(Collected data)
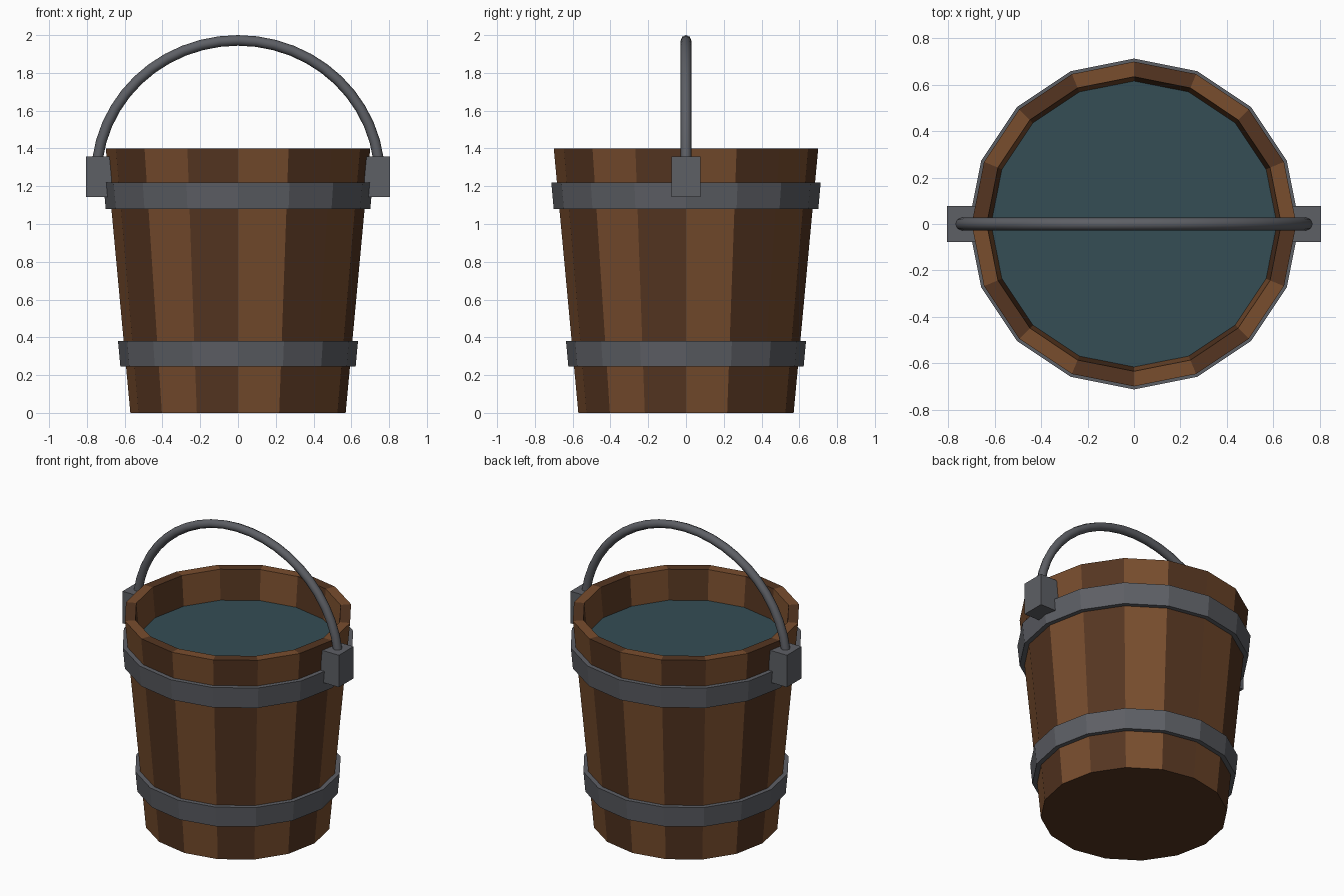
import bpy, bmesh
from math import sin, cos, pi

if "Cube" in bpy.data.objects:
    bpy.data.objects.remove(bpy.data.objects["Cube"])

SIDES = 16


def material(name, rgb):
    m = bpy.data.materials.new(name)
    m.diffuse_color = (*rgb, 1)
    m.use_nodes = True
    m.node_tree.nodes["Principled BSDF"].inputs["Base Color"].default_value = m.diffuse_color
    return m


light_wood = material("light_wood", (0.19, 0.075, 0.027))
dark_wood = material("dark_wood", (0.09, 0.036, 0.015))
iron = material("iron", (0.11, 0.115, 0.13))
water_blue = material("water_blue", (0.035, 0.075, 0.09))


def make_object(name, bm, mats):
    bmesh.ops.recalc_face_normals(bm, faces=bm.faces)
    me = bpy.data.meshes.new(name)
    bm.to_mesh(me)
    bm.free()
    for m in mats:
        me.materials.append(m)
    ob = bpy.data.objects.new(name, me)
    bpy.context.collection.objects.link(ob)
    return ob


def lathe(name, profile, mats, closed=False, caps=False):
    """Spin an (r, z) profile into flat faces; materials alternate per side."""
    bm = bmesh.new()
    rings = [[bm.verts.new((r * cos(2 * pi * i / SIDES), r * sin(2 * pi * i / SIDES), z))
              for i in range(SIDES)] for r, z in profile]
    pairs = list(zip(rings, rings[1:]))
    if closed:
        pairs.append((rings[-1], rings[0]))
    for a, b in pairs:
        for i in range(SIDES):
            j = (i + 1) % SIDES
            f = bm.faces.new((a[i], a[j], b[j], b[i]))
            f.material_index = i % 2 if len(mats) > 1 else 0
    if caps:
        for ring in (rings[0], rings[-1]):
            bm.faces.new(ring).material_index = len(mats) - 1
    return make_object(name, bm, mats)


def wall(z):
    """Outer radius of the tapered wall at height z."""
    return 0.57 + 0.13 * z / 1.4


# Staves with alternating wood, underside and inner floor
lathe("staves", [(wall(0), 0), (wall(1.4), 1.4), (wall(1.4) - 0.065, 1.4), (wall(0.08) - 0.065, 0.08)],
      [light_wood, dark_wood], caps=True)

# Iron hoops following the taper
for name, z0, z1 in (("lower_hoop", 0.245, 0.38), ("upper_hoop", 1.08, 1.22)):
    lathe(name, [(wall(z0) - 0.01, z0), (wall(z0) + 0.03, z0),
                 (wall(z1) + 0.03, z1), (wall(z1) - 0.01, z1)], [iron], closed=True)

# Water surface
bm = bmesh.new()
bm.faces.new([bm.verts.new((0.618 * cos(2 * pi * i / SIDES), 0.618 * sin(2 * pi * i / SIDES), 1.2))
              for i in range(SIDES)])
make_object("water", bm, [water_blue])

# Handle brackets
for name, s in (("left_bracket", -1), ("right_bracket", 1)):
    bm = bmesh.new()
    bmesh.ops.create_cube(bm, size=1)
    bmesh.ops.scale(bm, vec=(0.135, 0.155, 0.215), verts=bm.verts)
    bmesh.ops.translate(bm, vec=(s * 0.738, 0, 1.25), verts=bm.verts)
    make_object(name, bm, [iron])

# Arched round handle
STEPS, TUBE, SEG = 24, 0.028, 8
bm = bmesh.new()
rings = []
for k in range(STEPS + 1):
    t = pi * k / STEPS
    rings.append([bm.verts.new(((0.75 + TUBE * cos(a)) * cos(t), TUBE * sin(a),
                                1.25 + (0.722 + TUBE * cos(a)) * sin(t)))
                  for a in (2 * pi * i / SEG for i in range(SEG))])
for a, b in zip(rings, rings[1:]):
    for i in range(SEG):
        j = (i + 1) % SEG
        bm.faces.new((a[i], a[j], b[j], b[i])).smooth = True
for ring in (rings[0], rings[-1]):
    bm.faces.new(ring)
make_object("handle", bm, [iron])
---
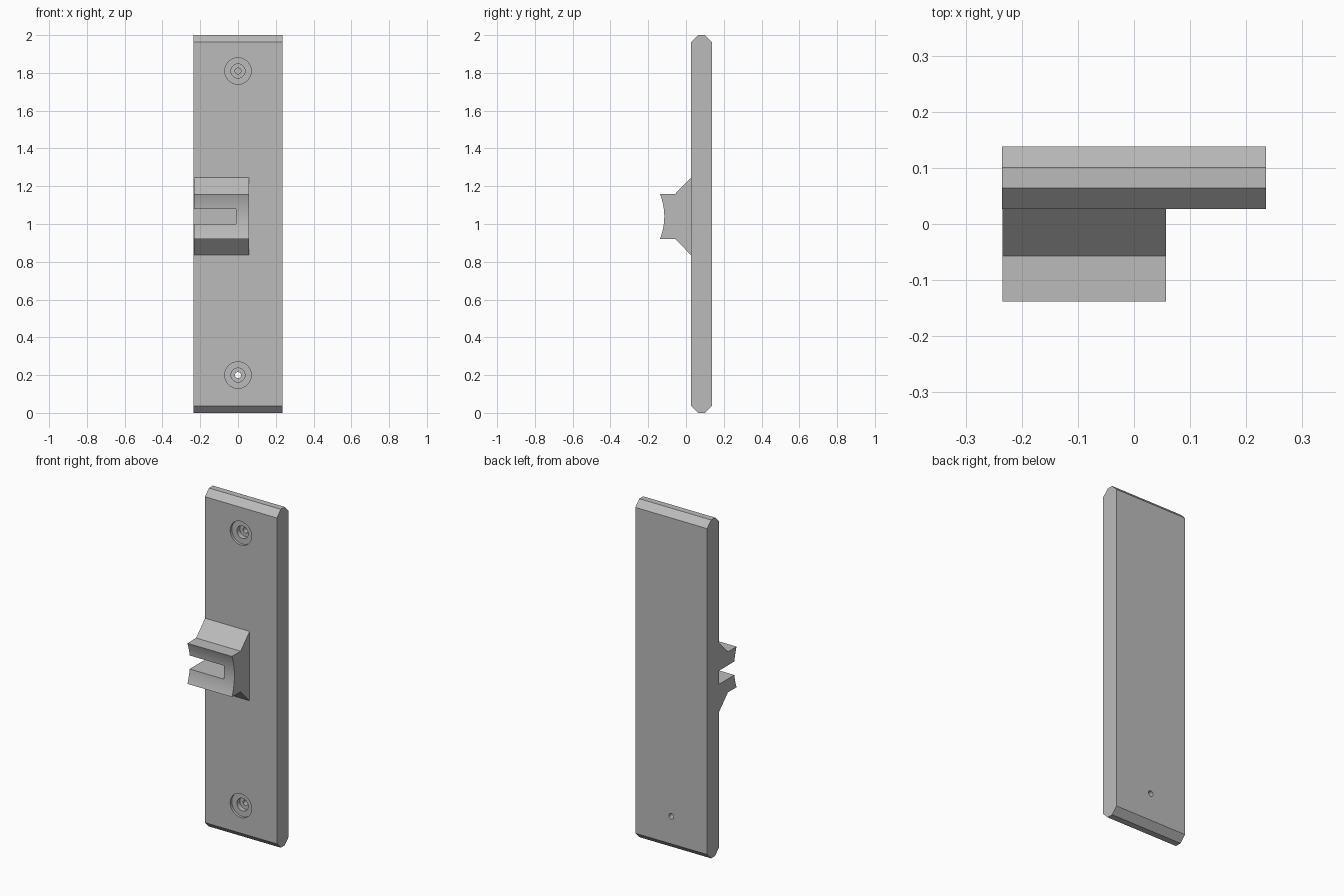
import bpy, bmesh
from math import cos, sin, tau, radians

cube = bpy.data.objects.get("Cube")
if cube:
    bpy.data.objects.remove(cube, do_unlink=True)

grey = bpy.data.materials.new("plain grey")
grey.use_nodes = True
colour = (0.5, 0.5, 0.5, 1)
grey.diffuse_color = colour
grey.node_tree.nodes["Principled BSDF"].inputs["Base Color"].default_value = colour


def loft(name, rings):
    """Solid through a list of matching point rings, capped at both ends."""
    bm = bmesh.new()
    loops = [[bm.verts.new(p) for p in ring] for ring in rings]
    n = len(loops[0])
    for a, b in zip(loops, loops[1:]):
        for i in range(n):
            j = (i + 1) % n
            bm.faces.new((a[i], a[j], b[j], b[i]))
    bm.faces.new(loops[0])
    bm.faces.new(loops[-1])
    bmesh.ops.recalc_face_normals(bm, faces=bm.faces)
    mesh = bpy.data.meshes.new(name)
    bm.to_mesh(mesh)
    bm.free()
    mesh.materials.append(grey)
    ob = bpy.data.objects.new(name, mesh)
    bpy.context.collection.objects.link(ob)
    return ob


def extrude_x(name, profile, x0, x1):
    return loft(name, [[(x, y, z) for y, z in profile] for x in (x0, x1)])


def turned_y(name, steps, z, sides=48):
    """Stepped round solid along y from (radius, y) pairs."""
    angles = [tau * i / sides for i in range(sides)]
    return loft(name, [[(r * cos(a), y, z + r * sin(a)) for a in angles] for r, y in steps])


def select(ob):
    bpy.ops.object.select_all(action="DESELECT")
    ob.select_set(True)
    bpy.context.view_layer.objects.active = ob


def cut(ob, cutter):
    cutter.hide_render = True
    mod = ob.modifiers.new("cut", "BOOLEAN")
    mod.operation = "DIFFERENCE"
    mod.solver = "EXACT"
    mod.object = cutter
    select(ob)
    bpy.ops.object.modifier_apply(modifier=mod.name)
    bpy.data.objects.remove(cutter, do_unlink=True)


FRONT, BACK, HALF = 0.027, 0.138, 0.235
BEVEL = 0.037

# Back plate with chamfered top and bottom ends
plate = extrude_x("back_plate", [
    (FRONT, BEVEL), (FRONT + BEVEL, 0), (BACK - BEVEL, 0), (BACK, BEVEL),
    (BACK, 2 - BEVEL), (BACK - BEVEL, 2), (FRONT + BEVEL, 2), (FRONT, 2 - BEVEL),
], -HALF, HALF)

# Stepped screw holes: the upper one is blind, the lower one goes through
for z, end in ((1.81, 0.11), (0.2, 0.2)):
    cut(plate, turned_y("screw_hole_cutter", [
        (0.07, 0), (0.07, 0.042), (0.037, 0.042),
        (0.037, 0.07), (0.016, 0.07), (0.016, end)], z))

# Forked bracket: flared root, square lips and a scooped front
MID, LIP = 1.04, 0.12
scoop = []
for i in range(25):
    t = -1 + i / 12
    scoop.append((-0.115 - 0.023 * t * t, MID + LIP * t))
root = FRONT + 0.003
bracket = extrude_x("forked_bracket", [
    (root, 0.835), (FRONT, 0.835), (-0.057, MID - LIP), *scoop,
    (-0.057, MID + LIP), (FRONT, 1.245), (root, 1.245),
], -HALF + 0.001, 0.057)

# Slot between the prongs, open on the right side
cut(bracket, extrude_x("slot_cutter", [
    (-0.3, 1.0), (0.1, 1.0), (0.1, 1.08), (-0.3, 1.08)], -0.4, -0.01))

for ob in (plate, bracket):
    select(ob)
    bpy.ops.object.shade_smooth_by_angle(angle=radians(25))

*TASK DETAILS:* The output should be exactly the lines above from the line containing "bm.to_mesh(me)" to the line containing "[light_wood, dark_wood], caps=True)", inclusive, with no other lines.

*SOLUTION TO THIS TASK:*
    bm.to_mesh(me)
    bm.free()
    for m in mats:
        me.materials.append(m)
    ob = bpy.data.objects.new(name, me)
    bpy.context.collection.objects.link(ob)
    return ob


def lathe(name, profile, mats, closed=False, caps=False):
    """Spin an (r, z) profile into flat faces; materials alternate per side."""
    bm = bmesh.new()
    rings = [[bm.verts.new((r * cos(2 * pi * i / SIDES), r * sin(2 * pi * i / SIDES), z))
              for i in range(SIDES)] for r, z in profile]
    pairs = list(zip(rings, rings[1:]))
    if closed:
        pairs.append((rings[-1], rings[0]))
    for a, b in pairs:
        for i in range(SIDES):
            j = (i + 1) % SIDES
            f = bm.faces.new((a[i], a[j], b[j], b[i]))
            f.material_index = i % 2 if len(mats) > 1 else 0
    if caps:
        for ring in (rings[0], rings[-1]):
            bm.faces.new(ring).material_index = len(mats) - 1
    return make_object(name, bm, mats)


def wall(z):
    """Outer radius of the tapered wall at height z."""
    return 0.57 + 0.13 * z / 1.4


# Staves with alternating wood, underside and inner floor
lathe("staves", [(wall(0), 0), (wall(1.4), 1.4), (wall(1.4) - 0.065, 1.4), (wall(0.08) - 0.065, 0.08)],
      [light_wood, dark_wood], caps=True)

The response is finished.